## Task
From the line with "const lathe = (pts, sides)" to the line with "const f = t", retype every line exactly, including those two, and leave out the rest of the data below.

-------- Material provided --------

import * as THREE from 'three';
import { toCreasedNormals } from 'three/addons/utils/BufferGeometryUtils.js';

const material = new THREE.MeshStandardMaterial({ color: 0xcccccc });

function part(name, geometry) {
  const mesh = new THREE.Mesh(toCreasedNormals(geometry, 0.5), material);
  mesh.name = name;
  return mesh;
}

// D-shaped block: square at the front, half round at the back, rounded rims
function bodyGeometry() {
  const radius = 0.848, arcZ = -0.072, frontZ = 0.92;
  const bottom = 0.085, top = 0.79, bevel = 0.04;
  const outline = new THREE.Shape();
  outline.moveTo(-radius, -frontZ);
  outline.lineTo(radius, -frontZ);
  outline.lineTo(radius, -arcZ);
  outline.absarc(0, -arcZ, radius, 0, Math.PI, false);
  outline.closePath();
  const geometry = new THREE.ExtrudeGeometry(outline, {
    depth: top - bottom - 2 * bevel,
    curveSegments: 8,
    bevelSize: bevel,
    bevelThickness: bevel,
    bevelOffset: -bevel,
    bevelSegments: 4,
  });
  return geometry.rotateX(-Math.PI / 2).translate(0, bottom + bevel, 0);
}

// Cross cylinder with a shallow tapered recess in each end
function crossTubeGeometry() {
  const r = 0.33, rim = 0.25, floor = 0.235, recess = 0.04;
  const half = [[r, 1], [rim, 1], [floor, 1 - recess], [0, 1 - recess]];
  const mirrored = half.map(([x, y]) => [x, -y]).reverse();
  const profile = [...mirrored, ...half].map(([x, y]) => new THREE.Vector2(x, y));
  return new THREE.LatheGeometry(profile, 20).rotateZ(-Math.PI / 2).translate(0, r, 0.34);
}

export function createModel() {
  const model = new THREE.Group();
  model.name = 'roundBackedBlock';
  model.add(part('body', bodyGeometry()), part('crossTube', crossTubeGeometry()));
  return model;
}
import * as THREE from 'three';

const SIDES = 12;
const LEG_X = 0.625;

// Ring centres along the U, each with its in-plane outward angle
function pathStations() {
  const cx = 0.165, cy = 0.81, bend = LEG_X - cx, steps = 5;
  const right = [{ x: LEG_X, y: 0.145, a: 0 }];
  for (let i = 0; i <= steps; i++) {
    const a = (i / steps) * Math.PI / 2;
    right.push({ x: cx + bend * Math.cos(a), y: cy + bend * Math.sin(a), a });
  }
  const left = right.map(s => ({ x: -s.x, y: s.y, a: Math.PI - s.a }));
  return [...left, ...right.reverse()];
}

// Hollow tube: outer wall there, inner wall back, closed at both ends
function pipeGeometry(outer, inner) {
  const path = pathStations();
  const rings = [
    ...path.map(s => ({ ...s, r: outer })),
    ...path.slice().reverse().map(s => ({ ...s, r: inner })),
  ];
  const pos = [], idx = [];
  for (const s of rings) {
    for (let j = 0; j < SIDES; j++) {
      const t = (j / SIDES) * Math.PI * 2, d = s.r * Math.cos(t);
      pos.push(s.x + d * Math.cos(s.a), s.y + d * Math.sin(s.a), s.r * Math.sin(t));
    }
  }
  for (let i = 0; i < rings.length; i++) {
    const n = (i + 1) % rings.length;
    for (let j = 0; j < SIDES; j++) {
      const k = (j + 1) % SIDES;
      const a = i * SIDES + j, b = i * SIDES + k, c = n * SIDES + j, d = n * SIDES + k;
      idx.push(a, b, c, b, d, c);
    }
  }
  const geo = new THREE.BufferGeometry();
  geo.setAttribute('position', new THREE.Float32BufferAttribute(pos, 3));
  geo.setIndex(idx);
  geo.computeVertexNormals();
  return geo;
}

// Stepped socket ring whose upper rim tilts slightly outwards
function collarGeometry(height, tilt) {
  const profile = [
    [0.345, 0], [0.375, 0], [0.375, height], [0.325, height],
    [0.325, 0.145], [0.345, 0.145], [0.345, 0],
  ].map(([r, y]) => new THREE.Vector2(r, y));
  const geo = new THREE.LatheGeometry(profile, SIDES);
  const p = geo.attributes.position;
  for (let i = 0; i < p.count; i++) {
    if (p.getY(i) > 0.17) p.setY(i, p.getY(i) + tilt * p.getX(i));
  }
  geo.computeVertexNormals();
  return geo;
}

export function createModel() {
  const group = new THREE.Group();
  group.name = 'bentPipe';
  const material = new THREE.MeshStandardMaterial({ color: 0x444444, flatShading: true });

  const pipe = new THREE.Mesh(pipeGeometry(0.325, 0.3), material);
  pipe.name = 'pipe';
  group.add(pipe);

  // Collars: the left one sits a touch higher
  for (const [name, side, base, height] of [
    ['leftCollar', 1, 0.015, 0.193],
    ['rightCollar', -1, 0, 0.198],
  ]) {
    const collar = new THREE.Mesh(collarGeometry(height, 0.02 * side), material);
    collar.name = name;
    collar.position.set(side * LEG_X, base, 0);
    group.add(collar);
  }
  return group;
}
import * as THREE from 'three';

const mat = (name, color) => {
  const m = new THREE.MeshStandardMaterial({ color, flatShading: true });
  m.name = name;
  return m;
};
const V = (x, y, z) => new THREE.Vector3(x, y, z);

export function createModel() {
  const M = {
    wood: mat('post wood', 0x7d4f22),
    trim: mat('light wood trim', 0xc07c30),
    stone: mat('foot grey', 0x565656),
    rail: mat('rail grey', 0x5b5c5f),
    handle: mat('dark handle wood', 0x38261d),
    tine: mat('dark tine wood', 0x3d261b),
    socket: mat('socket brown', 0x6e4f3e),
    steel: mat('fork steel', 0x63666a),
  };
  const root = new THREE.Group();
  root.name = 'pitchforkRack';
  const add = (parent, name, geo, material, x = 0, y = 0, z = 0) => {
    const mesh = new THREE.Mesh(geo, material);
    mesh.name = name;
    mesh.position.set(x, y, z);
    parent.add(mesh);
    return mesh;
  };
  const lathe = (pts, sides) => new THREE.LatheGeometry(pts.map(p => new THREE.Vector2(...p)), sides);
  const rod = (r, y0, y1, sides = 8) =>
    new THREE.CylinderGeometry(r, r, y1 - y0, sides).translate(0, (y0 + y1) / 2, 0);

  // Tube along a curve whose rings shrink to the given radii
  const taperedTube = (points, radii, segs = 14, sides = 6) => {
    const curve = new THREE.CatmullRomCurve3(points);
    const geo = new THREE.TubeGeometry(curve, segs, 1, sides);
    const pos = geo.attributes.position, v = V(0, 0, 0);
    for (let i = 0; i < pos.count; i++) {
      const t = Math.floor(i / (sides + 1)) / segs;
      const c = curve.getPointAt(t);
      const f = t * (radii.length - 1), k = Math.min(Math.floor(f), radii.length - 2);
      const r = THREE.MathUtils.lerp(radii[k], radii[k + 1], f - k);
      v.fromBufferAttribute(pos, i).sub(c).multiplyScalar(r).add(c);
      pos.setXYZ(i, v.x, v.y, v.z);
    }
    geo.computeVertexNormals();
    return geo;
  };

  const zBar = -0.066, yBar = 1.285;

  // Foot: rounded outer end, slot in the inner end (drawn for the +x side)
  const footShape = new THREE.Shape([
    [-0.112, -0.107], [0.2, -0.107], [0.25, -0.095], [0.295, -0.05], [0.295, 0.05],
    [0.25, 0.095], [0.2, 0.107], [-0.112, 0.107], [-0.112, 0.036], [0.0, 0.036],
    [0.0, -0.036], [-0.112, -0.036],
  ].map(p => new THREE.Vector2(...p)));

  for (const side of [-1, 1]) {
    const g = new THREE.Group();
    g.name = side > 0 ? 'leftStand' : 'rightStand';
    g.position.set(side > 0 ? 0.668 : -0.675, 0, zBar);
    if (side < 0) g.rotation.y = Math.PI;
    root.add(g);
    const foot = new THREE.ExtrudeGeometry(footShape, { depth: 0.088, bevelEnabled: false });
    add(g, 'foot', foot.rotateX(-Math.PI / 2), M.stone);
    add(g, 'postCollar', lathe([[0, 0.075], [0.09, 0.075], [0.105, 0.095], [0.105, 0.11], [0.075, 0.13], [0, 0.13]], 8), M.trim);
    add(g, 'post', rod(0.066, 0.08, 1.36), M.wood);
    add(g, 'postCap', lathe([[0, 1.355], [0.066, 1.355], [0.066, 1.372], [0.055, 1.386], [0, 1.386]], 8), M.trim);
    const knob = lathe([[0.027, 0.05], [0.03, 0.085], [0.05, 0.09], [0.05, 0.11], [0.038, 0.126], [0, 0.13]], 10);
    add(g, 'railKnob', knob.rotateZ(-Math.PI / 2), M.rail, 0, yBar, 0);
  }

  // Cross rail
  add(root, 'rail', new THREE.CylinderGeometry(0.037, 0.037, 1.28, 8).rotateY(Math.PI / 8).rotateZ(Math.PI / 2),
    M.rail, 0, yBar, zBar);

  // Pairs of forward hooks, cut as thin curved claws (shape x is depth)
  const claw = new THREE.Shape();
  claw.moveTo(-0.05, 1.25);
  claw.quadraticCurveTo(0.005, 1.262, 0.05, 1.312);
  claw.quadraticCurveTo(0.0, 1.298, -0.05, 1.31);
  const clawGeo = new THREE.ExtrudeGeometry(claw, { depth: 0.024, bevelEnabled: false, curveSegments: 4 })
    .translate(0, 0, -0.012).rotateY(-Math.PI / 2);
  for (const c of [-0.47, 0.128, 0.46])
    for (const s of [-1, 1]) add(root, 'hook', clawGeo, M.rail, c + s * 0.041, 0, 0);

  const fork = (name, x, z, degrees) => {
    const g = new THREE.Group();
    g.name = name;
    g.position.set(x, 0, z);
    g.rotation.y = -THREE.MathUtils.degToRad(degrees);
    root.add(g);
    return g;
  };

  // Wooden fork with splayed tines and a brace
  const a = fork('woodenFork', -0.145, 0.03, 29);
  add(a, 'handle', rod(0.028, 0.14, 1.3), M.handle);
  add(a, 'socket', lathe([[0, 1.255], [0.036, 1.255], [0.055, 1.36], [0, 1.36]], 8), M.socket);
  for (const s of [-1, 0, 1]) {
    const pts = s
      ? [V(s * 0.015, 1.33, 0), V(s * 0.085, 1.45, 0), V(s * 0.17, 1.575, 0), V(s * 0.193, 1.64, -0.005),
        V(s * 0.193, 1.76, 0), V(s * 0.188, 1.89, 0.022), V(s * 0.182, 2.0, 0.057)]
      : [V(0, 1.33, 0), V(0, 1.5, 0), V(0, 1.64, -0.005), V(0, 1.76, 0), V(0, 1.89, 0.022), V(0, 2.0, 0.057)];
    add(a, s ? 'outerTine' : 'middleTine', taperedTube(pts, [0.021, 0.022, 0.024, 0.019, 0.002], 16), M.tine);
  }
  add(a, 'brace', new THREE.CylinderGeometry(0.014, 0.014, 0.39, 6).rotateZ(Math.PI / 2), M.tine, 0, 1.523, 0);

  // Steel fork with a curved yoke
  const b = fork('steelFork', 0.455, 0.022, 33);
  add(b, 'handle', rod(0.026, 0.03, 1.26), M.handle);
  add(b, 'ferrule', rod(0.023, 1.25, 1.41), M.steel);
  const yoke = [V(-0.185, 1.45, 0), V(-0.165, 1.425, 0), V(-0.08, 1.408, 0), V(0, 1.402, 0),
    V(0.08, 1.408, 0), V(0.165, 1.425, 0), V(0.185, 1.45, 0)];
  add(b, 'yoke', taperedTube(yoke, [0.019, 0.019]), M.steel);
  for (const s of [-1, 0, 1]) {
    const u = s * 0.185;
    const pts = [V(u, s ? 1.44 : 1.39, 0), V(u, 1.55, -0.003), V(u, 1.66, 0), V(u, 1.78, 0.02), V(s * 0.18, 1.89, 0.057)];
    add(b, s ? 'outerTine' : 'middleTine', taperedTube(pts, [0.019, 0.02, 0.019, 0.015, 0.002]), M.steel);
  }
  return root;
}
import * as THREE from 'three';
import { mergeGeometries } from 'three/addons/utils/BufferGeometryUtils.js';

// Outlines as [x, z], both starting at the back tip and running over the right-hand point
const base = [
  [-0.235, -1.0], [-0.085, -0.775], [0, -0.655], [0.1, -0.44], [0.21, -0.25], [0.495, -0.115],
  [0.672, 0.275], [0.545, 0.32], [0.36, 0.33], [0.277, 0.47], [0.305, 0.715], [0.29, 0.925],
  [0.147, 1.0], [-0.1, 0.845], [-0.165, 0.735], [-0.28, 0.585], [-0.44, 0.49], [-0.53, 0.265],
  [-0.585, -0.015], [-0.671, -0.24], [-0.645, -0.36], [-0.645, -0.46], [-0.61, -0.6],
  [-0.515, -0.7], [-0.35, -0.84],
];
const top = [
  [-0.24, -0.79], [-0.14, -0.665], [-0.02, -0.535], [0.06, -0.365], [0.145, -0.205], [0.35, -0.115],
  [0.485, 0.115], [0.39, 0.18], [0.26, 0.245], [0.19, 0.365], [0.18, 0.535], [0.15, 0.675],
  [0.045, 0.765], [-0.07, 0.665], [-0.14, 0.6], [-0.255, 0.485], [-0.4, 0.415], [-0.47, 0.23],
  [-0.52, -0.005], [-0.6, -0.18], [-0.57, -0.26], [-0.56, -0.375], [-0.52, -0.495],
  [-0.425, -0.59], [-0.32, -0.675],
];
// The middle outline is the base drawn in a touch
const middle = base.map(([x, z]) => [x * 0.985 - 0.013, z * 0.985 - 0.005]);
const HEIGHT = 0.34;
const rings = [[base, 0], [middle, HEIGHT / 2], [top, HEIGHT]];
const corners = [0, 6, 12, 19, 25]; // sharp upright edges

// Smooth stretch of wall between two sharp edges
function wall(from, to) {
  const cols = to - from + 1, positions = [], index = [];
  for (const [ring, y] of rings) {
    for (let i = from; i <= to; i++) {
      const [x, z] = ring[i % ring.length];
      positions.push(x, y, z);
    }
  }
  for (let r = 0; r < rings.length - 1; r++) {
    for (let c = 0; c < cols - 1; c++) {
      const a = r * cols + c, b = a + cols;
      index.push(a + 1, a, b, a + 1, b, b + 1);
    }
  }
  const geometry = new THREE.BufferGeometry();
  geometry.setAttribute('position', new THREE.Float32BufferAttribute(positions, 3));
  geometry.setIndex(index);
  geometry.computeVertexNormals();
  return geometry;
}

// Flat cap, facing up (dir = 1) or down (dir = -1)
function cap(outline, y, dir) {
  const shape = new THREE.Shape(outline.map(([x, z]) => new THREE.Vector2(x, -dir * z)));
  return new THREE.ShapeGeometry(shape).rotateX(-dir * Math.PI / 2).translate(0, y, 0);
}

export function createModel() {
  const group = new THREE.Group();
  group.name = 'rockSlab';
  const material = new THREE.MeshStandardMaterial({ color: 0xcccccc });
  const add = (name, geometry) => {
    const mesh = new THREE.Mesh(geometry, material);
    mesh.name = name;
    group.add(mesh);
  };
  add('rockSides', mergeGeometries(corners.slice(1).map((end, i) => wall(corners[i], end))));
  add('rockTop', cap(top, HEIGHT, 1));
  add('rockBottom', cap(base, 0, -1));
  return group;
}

--------

## Output below
  const lathe = (pts, sides) => new THREE.LatheGeometry(pts.map(p => new THREE.Vector2(...p)), sides);
  const rod = (r, y0, y1, sides = 8) =>
    new THREE.CylinderGeometry(r, r, y1 - y0, sides).translate(0, (y0 + y1) / 2, 0);

  // Tube along a curve whose rings shrink to the given radii
  const taperedTube = (points, radii, segs = 14, sides = 6) => {
    const curve = new THREE.CatmullRomCurve3(points);
    const geo = new THREE.TubeGeometry(curve, segs, 1, sides);
    const pos = geo.attributes.position, v = V(0, 0, 0);
    for (let i = 0; i < pos.count; i++) {
      const t = Math.floor(i / (sides + 1)) / segs;
      const c = curve.getPointAt(t);
      const f = t * (radii.length - 1), k = Math.min(Math.floor(f), radii.length - 2);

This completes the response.